From the data below, repeat exactly the lines from the line with "mod.object = c" to the line with "ob = extrude(name, [(x, -1, z)", both included.

START EXERCISE MATERIALS

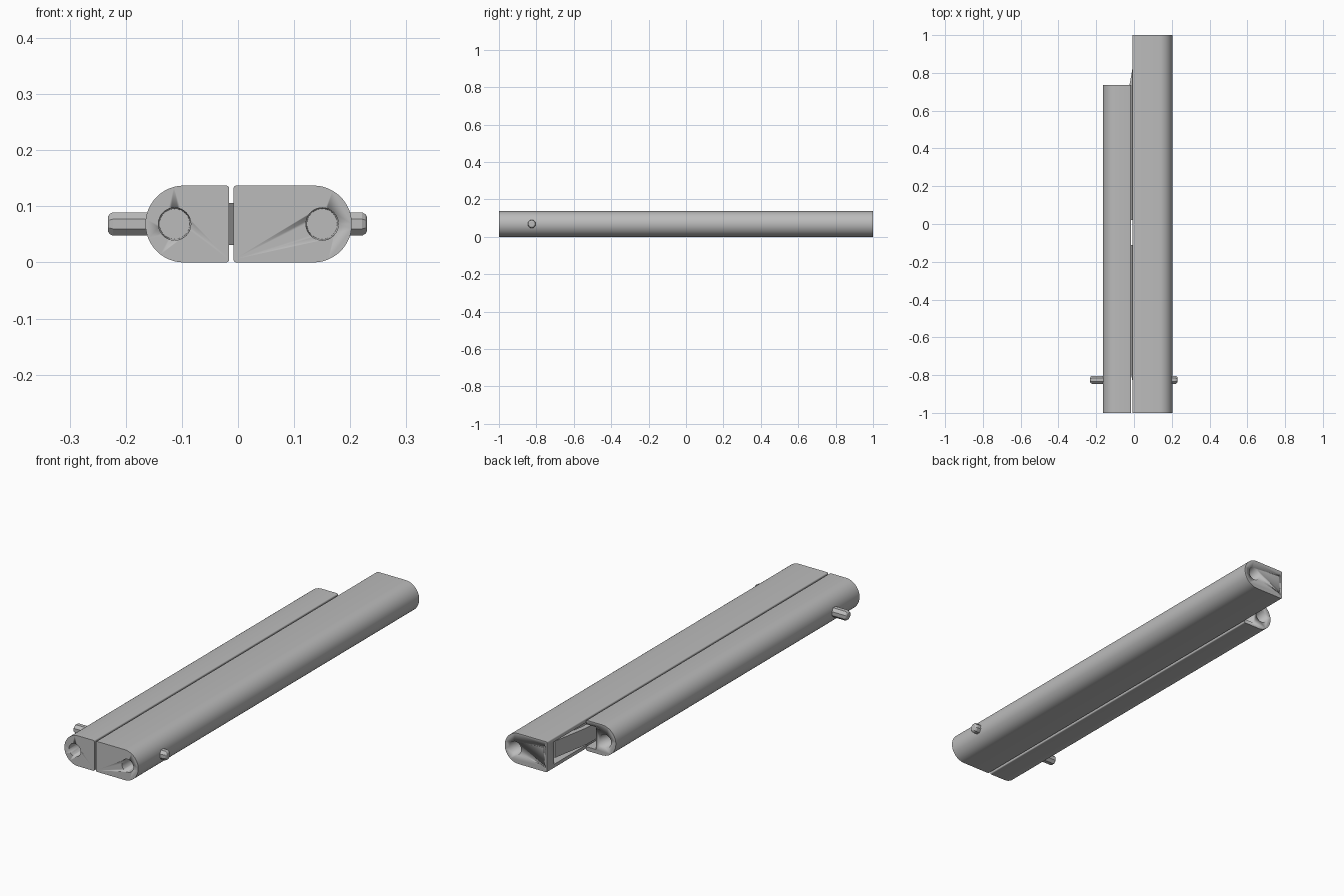
import bpy, bmesh
from math import pi, sin, cos
from mathutils import Matrix, Vector

cube = bpy.data.objects.get("Cube")
if cube:
    bpy.data.objects.remove(cube, do_unlink=True)

grey = bpy.data.materials.new("metal grey")
grey.use_nodes = True
grey.diffuse_color = (0.5, 0.5, 0.5, 1)
grey.node_tree.nodes["Principled BSDF"].inputs["Base Color"].default_value = (0.5, 0.5, 0.5, 1)

H = 0.137       # bar height
R = H / 2       # outer rounding radius and mid height


def finish(bm, name, angle=30):
    bmesh.ops.recalc_face_normals(bm, faces=bm.faces[:])
    me = bpy.data.meshes.new(name)
    bm.to_mesh(me)
    bm.free()
    ob = bpy.data.objects.new(name, me)
    bpy.context.collection.objects.link(ob)
    me.materials.append(grey)
    bpy.ops.object.select_all(action='DESELECT')
    ob.select_set(True)
    bpy.context.view_layer.objects.active = ob
    bpy.ops.object.shade_smooth_by_angle(angle=angle * pi / 180)
    return ob


def extrude(name, points, move):
    """Closed outline pushed along a vector."""
    bm = bmesh.new()
    face = bm.faces.new([bm.verts.new(p) for p in points])
    new = bmesh.ops.extrude_face_region(bm, geom=[face])["geom"]
    bmesh.ops.translate(bm, vec=move, verts=[v for v in new if isinstance(v, bmesh.types.BMVert)])
    return finish(bm, name)


def box(name, lo, hi):
    (x0, y0, z0), (x1, y1, z1) = lo, hi
    return extrude(name, [(x0, y0, z0), (x1, y0, z0), (x1, y1, z0), (x0, y1, z0)], (0, 0, z1 - z0))


def round_cutter(name, x, y, z, r0, r1, depth):
    """Tapered drill pointing along y."""
    bm = bmesh.new()
    turn = Matrix.Translation((x, y, z)) @ Matrix.Rotation(pi / 2, 4, 'X')
    bmesh.ops.create_cone(bm, cap_ends=True, segments=32, radius1=r0, radius2=r1,
                          depth=depth, matrix=turn)
    return finish(bm, name)


def cut(ob, cutters):
    for c in cutters:
        mod = ob.modifiers.new(c.name, 'BOOLEAN')
        mod.operation = 'DIFFERENCE'
        mod.solver = 'EXACT'
        mod.object = c
        bpy.context.view_layer.objects.active = ob
        bpy.ops.object.modifier_apply(modifier=mod.name)
        bpy.data.objects.remove(c, do_unlink=True)


def bar(name, inner, outer, y1, hole_x, channel):
    """D-shaped bar with a slotted inner side and a blind hole in each end."""
    side = 1 if outer > inner else -1
    cx, b = outer - side * R, 0.005
    pts = [(cx + side * R * sin(a), R - R * cos(a)) for a in (pi * i / 24 for i in range(25))]
    for sign in (1, -1):
        arc = [(inner + side * b * (1 - sin(a)), R + sign * (R - b + b * cos(a)))
               for a in (pi / 2 * i / 4 for i in range(5))]
        pts += arc if sign == 1 else arc[::-1]
    ob = extrude(name, [(x, -1, z) for x, z in pts], (0, y1 + 1, 0))
    y_lo, y_hi = channel
    xs = sorted((inner - side * 0.02, inner + side * 0.05))
    cutters = [box("channel_cutter", (xs[0], y_lo, 0.018), (xs[1], y_hi, 0.119)),
               round_cutter("front_hole_cutter", hole_x, -1, R, 0.027, 0.031, 0.16),
               round_cutter("back_hole_cutter", hole_x, y1, R, 0.031, 0.027, 0.16)]
    return ob, cutters


# Long bar, with two small screw holes in its back end
long_bar, tools = bar("long_bar", -0.008, 0.203, 1, 0.15, (-0.93, 0.95))
for z in (0.026, 0.111):
    tools.append(round_cutter("screw_hole_cutter", 0.006, 1, z, 0.005, 0.005, 0.04))
cut(long_bar, tools)

# Short bar, its channel open at the back
short_bar, tools = bar("short_bar", -0.016, -0.165, 0.735, -0.113, (-0.93, 0.8))
cut(short_bar, tools)


# Folding arms lying in the channels, with angled ends
def arm(name, path, half):
    left = [(x - half, y, 0.031) for x, y in path]
    right = [(x + half, y, 0.031) for x, y in path]
    return extrude(name, left + right[::-1], (0, 0, 0.075))


arm("back_arm", [(0.02, 0.92), (-0.012, 0.74), (-0.015, 0.5), (-0.012, 0.02)], 0.011)
arm("front_arm", [(0.02, -0.92), (-0.011, -0.76), (-0.012, -0.5), (-0.012, -0.11)], 0.011)


# Eight-sided pins with chamfered tips
def pin(name, x0, x1):
    d = 1 if x1 > x0 else -1
    bm = bmesh.new()
    rings = []
    for x, r in ((x0, 0.0225), (x1 - d * 0.009, 0.0225), (x1 - d * 0.003, 0.019), (x1, 0.014)):
        rings.append([bm.verts.new(Vector((x, -0.825 + r * cos(a), R + r * sin(a))))
                      for a in (pi / 8 + pi / 4 * i for i in range(8))])
    for a, b in zip(rings, rings[1:]):
        for i in range(8):
            j = (i + 1) % 8
            bm.faces.new((a[i], a[j], b[j], b[i]))
    bm.faces.new(rings[0])
    bm.faces.new(rings[-1])
    return finish(bm, name, 20)


pin("right_pin", -0.14, -0.232)
pin("left_pin", 0.18, 0.23)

END EXERCISE MATERIALS

▶ OUTPUT OF THE TASK:
        mod.object = c
        bpy.context.view_layer.objects.active = ob
        bpy.ops.object.modifier_apply(modifier=mod.name)
        bpy.data.objects.remove(c, do_unlink=True)


def bar(name, inner, outer, y1, hole_x, channel):
    """D-shaped bar with a slotted inner side and a blind hole in each end."""
    side = 1 if outer > inner else -1
    cx, b = outer - side * R, 0.005
    pts = [(cx + side * R * sin(a), R - R * cos(a)) for a in (pi * i / 24 for i in range(25))]
    for sign in (1, -1):
        arc = [(inner + side * b * (1 - sin(a)), R + sign * (R - b + b * cos(a)))
               for a in (pi / 2 * i / 4 for i in range(5))]
        pts += arc if sign == 1 else arc[::-1]
    ob = extrude(name, [(x, -1, z) for x, z in pts], (0, y1 + 1, 0))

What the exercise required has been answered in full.